In excavations at Tepe Farukhabad on the Deh Luran Plain of southwestern Iran, curator Henry Wright exposed a small town settlement with a long occupational sequence. The ceramic pieces shown here come from a decorated bowl dating to the site’s earliest occupation, in the 5th millennium BC. The diamond motif on this and other bowls is also found on ceramic serving vessels from the nearby Susiana Plain. These early ceramics, decorated and finely made, contrast with the undecorated mass-produced ceramics of the subsequent Uruk period. Changes in the organization of ceramic production, consumption practices, and the media used to express status likely all contributed to the disappearance of decorated ceramics in sites associated with Uruk period states.
In honor of the University of Michigan’s 2017 bicentennial, we are celebrating the remarkable archaeological and ethnographic collections and rich legacy of research and teaching at the Museum of Anthropological Archaeology by posting one entry a day for 200 days. The entries will highlight objects from the collections, museum personalities, and UMMAA expeditions. The Kelsey Museum of Archaeology is also posting each day for 200 days on Twitter and Facebook (follow along at #KMA200). After the last post, an exhibition on two centuries of archaeology at U-M opens at the Kelsey.
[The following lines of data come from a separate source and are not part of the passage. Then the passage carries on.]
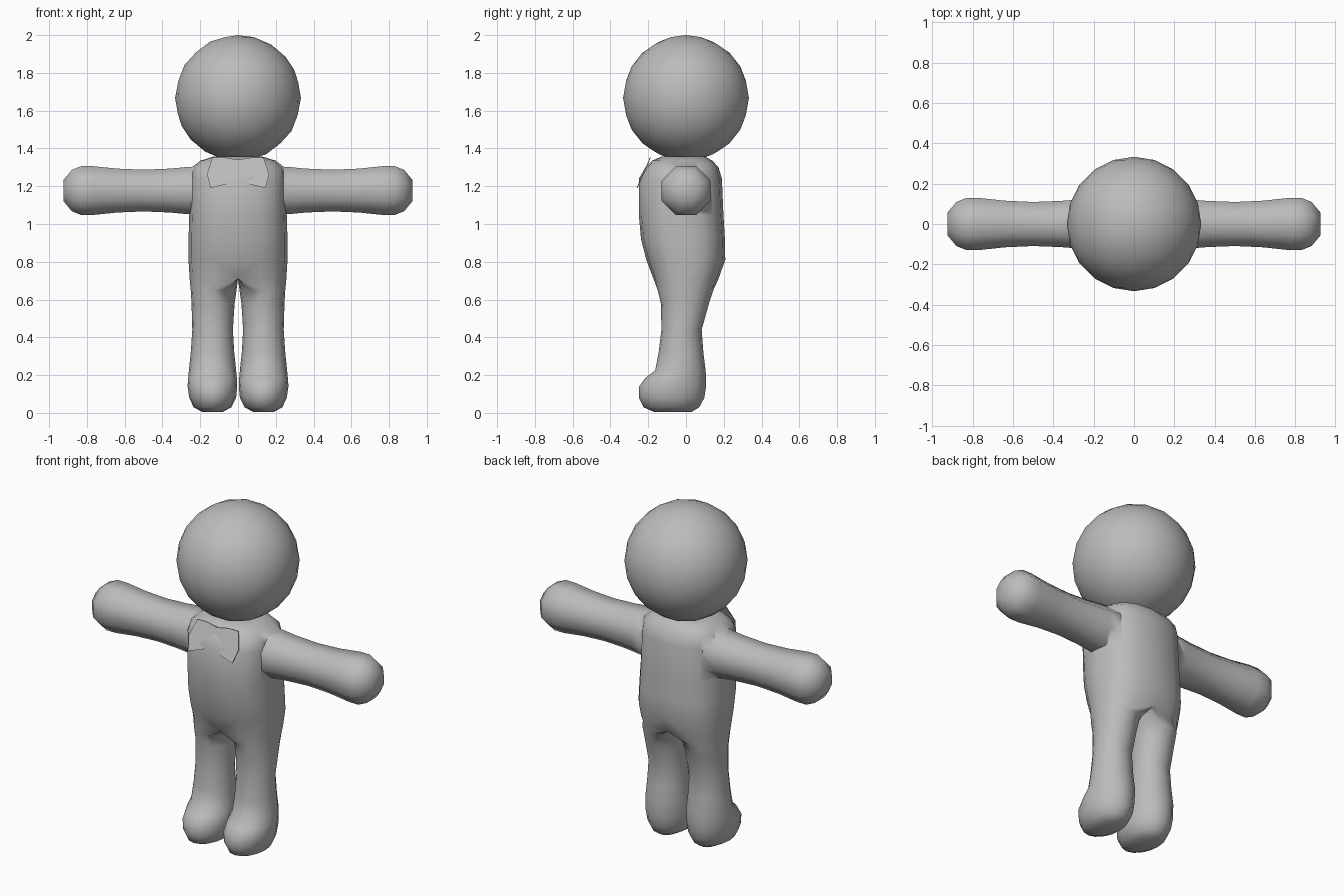
import bpy, bmesh, math
from mathutils import Vector

if "Cube" in bpy.data.objects:
    bpy.data.objects.remove(bpy.data.objects["Cube"])

grey = bpy.data.materials.new("plain grey")
grey.diffuse_color = (0.5, 0.5, 0.5, 1)
grey.use_nodes = True
grey.node_tree.nodes["Principled BSDF"].inputs["Base Color"].default_value = grey.diffuse_color


def finish(name, bm, angle=60):
    bmesh.ops.recalc_face_normals(bm, faces=bm.faces)
    mesh = bpy.data.meshes.new(name)
    bm.to_mesh(mesh)
    bm.free()
    ob = bpy.data.objects.new(name, mesh)
    bpy.context.collection.objects.link(ob)
    mesh.materials.append(grey)
    return ob


def smooth(ob, angle):
    bpy.ops.object.select_all(action='DESELECT')
    bpy.context.view_layer.objects.active = ob
    ob.select_set(True)
    bpy.ops.object.shade_smooth_by_angle(angle=math.radians(angle))


def apply(ob, kind, **settings):
    mod = ob.modifiers.new(kind.lower(), kind)
    for key, value in settings.items():
        setattr(mod, key, value)
    bpy.ops.object.select_all(action='DESELECT')
    bpy.context.view_layer.objects.active = ob
    ob.select_set(True)
    bpy.ops.object.modifier_apply(modifier=mod.name)


def loft(bm, rings):
    loops = [[bm.verts.new(p) for p in ring] for ring in rings]
    for a, b in zip(loops, loops[1:]):
        for i in range(len(a)):
            j = (i + 1) % len(a)
            bm.faces.new((a[i], a[j], b[j], b[i]))
    bm.faces.new(loops[0])
    bm.faces.new(loops[-1])


N = 16


def leg_ring(z, x0, x1, y0, y1):
    cx, rx, cy, ry = (x0 + x1) / 2, (x1 - x0) / 2, (y0 + y1) / 2, (y1 - y0) / 2
    return [(cx + rx * math.cos(t), cy + ry * math.sin(t), z)
            for t in (2 * math.pi * i / N - math.pi / 2 for i in range(N))]


def torso_ring(z, w, y0, y1):
    # half of a rounded box outside, a straight line on the mirror plane inside
    cy, ry, pts = (y0 + y1) / 2, (y1 - y0) / 2, []
    for i in range(N):
        t = 2 * math.pi * i / N - math.pi / 2
        c, s = math.cos(t), math.sin(t)
        x = w * max(c, 0) ** 0.8 if 0 < i < N // 2 else 0
        pts.append((x, cy + ry * math.copysign(abs(s) ** 0.8, s), z))
    return pts


# body: one leg and half the torso, mirrored
bm = bmesh.new()
loft(bm, [
    leg_ring(0.005, 0.08, 0.19, -0.17, 0.03),
    leg_ring(0.03, 0.035, 0.235, -0.225, 0.07),
    leg_ring(0.08, 0.01, 0.258, -0.25, 0.097),
    leg_ring(0.14, 0.004, 0.267, -0.248, 0.106),
    leg_ring(0.185, 0.006, 0.264, -0.215, 0.106),
    leg_ring(0.225, 0.01, 0.26, -0.163, 0.104),
    leg_ring(0.32, 0.02, 0.25, -0.145, 0.092),
    leg_ring(0.44, 0.027, 0.242, -0.13, 0.083),
    leg_ring(0.58, 0.018, 0.246, -0.133, 0.122),
    leg_ring(0.65, 0.008, 0.25, -0.15, 0.145),
    torso_ring(0.71, 0.256, -0.172, 0.172),
    torso_ring(0.81, 0.262, -0.21, 0.208),
    torso_ring(0.92, 0.262, -0.238, 0.206),
    torso_ring(1.05, 0.258, -0.25, 0.198),
    torso_ring(1.24, 0.255, -0.25, 0.19),
    torso_ring(1.30, 0.245, -0.215, 0.172),
    torso_ring(1.335, 0.20, -0.18, 0.14),
    torso_ring(1.357, 0.13, -0.13, 0.10),
])
inner = [f for f in bm.faces if all(abs(v.co.x) < 1e-5 for v in f.verts)]
bmesh.ops.delete(bm, geom=inner, context='FACES')
body = finish("body", bm)
apply(body, 'MIRROR', use_clip=True, merge_threshold=0.0005)

# arms: seven-sided rounded tubes joined to the body
ARM = [(0.10, 0.10, 0.10), (0.20, 0.135, 0.14), (0.27, 0.131, 0.132),
       (0.36, 0.122, 0.124), (0.50, 0.116, 0.118), (0.64, 0.122, 0.125),
       (0.77, 0.136, 0.14), (0.83, 0.136, 0.14), (0.88, 0.115, 0.118), (0.923, 0.06, 0.062)]
for side, name in ((-1, "right_arm"), (1, "left_arm")):
    bm = bmesh.new()
    loft(bm, [[(side * x, ry * math.sin(2 * math.pi * (i + 0.5) / 8),
                1.177 + rz * math.cos(2 * math.pi * (i + 0.5) / 8) * 1.03)
               for i in range(8)] for x, rz, ry in ARM])
    arm = finish(name, bm)
    apply(body, 'BOOLEAN', object=arm, operation='UNION', solver='EXACT')
    bpy.data.objects.remove(arm)
smooth(body, 65)

# head
bm = bmesh.new()
bmesh.ops.create_icosphere(bm, subdivisions=3, radius=0.333)
bmesh.ops.translate(bm, verts=bm.verts, vec=(0, 0, 1.667))
smooth(finish("head", bm), 60)

# bow tie: thin plate leaning against the chest
HALF = [(0, 1.34), (0.07, 1.352), (0.135, 1.352), (0.165, 1.265),
        (0.145, 1.19), (0.065, 1.21), (0.035, 1.238), (0, 1.25)]
outline = HALF + [(-x, z) for x, z in HALF[-2:0:-1]]
bm = bmesh.new()
front = bm.faces.new([bm.verts.new((x, -0.262 + 0.44 * (z - 1.19), z)) for x, z in outline])
back = bmesh.ops.extrude_face_region(bm, geom=[front])
bmesh.ops.translate(bm, vec=(0, 0.005, 0),
                    verts=[g for g in back["geom"] if isinstance(g, bmesh.types.BMVert)])
finish("bow_tie", bm)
Visit the exhibit—a joint project of the UMMAA and the Kelsey—from October 18, 2017 to May 27, 2018.